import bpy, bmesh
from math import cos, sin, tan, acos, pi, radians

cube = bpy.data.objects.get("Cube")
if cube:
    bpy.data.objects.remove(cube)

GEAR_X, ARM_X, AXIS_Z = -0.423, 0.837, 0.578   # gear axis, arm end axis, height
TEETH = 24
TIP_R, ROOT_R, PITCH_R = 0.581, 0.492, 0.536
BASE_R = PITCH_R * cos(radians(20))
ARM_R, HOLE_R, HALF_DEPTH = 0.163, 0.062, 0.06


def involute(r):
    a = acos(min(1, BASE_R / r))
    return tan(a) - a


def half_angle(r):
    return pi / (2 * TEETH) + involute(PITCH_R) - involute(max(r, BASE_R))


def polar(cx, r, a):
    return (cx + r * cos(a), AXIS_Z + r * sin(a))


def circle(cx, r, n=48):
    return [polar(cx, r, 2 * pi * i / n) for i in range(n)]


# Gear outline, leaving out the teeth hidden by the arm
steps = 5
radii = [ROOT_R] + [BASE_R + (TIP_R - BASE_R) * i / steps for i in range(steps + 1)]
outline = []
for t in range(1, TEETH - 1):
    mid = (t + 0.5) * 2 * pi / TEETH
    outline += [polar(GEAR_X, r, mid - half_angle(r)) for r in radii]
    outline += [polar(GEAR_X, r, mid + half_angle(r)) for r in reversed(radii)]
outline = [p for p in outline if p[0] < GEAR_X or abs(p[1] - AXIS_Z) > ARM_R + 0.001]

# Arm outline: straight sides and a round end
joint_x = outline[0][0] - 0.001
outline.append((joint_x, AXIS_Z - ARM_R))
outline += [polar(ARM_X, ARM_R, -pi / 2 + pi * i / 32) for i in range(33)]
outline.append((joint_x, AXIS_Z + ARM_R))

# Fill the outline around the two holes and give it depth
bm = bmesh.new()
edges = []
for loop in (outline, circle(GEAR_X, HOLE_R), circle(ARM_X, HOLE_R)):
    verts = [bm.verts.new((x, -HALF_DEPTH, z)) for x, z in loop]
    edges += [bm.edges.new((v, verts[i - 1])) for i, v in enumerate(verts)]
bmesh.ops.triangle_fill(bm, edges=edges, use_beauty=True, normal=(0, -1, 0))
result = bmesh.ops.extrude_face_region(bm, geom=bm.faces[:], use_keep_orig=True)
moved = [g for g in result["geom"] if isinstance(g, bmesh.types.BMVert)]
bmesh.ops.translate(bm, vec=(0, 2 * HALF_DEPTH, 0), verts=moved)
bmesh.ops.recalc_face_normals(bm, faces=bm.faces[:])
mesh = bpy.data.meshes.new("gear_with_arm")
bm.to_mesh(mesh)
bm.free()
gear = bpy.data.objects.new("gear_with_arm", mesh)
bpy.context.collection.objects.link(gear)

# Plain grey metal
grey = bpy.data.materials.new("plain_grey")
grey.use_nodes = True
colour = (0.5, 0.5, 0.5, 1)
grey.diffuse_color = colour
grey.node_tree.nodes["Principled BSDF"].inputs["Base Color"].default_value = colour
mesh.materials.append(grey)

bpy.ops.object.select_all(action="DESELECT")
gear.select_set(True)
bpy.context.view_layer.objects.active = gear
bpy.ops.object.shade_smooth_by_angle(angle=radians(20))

§ §

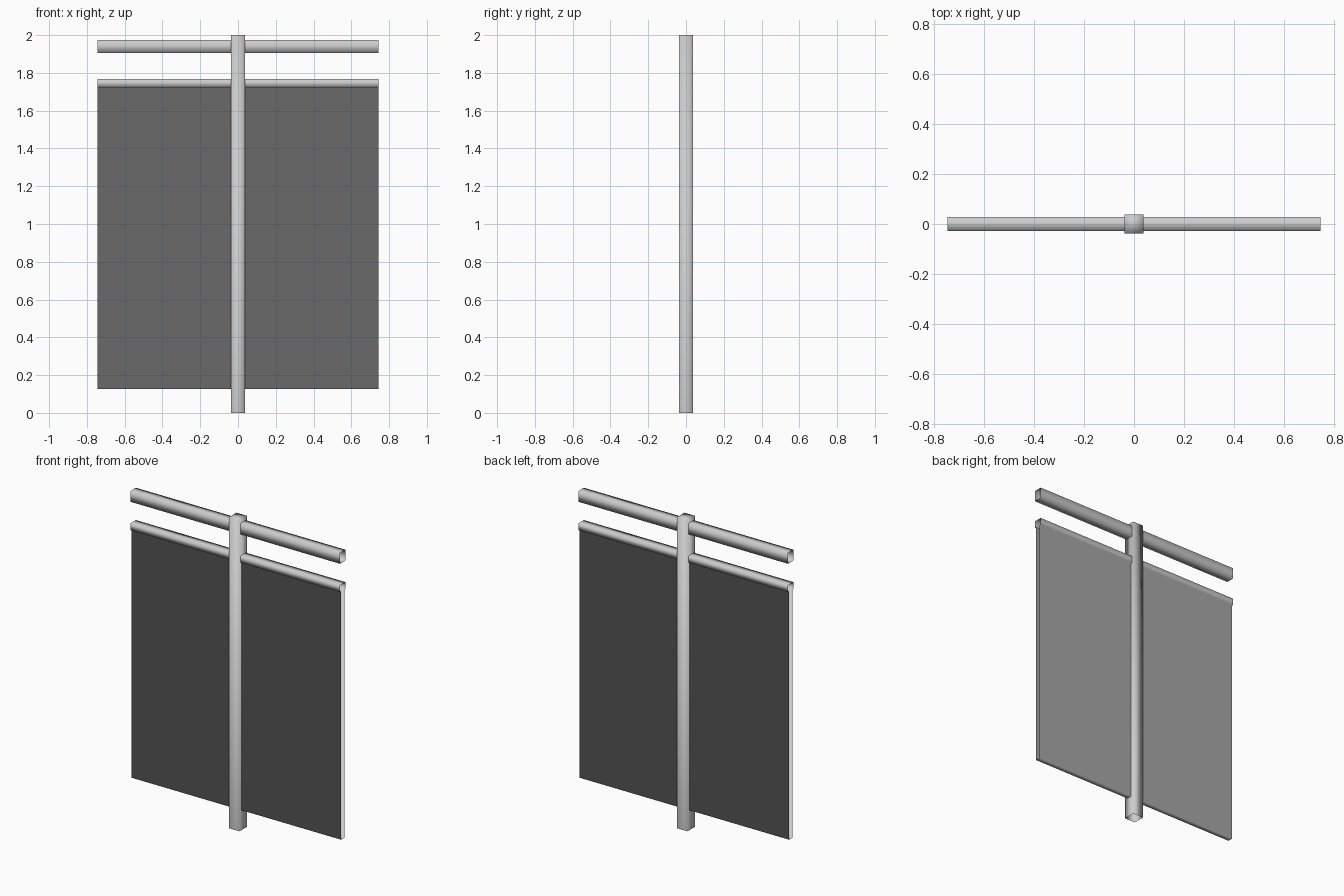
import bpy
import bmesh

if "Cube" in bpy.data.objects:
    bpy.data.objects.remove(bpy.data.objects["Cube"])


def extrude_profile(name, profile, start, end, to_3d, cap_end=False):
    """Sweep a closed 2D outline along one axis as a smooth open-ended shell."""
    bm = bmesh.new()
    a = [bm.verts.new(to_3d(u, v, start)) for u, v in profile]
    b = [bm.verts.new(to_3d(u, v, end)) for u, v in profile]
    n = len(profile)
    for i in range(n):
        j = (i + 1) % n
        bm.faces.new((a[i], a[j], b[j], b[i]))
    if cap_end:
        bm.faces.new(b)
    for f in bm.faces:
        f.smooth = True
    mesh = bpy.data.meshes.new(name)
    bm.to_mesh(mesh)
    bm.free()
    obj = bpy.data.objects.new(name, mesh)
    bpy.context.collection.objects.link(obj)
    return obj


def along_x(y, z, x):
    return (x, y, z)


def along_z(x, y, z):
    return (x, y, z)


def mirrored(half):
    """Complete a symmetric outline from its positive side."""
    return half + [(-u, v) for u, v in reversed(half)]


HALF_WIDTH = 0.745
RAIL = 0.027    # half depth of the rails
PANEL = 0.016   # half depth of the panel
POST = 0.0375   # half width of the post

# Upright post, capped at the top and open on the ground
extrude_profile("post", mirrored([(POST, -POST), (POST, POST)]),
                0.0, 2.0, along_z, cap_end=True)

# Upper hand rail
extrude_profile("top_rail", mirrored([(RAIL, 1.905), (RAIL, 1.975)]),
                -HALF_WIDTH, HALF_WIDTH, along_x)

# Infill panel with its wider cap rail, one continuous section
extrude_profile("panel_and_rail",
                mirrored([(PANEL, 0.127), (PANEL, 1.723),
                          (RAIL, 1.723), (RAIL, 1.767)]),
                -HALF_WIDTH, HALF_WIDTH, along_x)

§ §

## [WHAT YOU HAVE TO DO]
Pull every line with "bmesh" from the records.

## [RESPONSE TO THIS TASK]
import bpy, bmesh
bm = bmesh.new()
bmesh.ops.triangle_fill(bm, edges=edges, use_beauty=True, normal=(0, -1, 0))
result = bmesh.ops.extrude_face_region(bm, geom=bm.faces[:], use_keep_orig=True)
moved = [g for g in result["geom"] if isinstance(g, bmesh.types.BMVert)]
bmesh.ops.translate(bm, vec=(0, 2 * HALF_DEPTH, 0), verts=moved)
bmesh.ops.recalc_face_normals(bm, faces=bm.faces[:])
import bmesh
    bm = bmesh.new()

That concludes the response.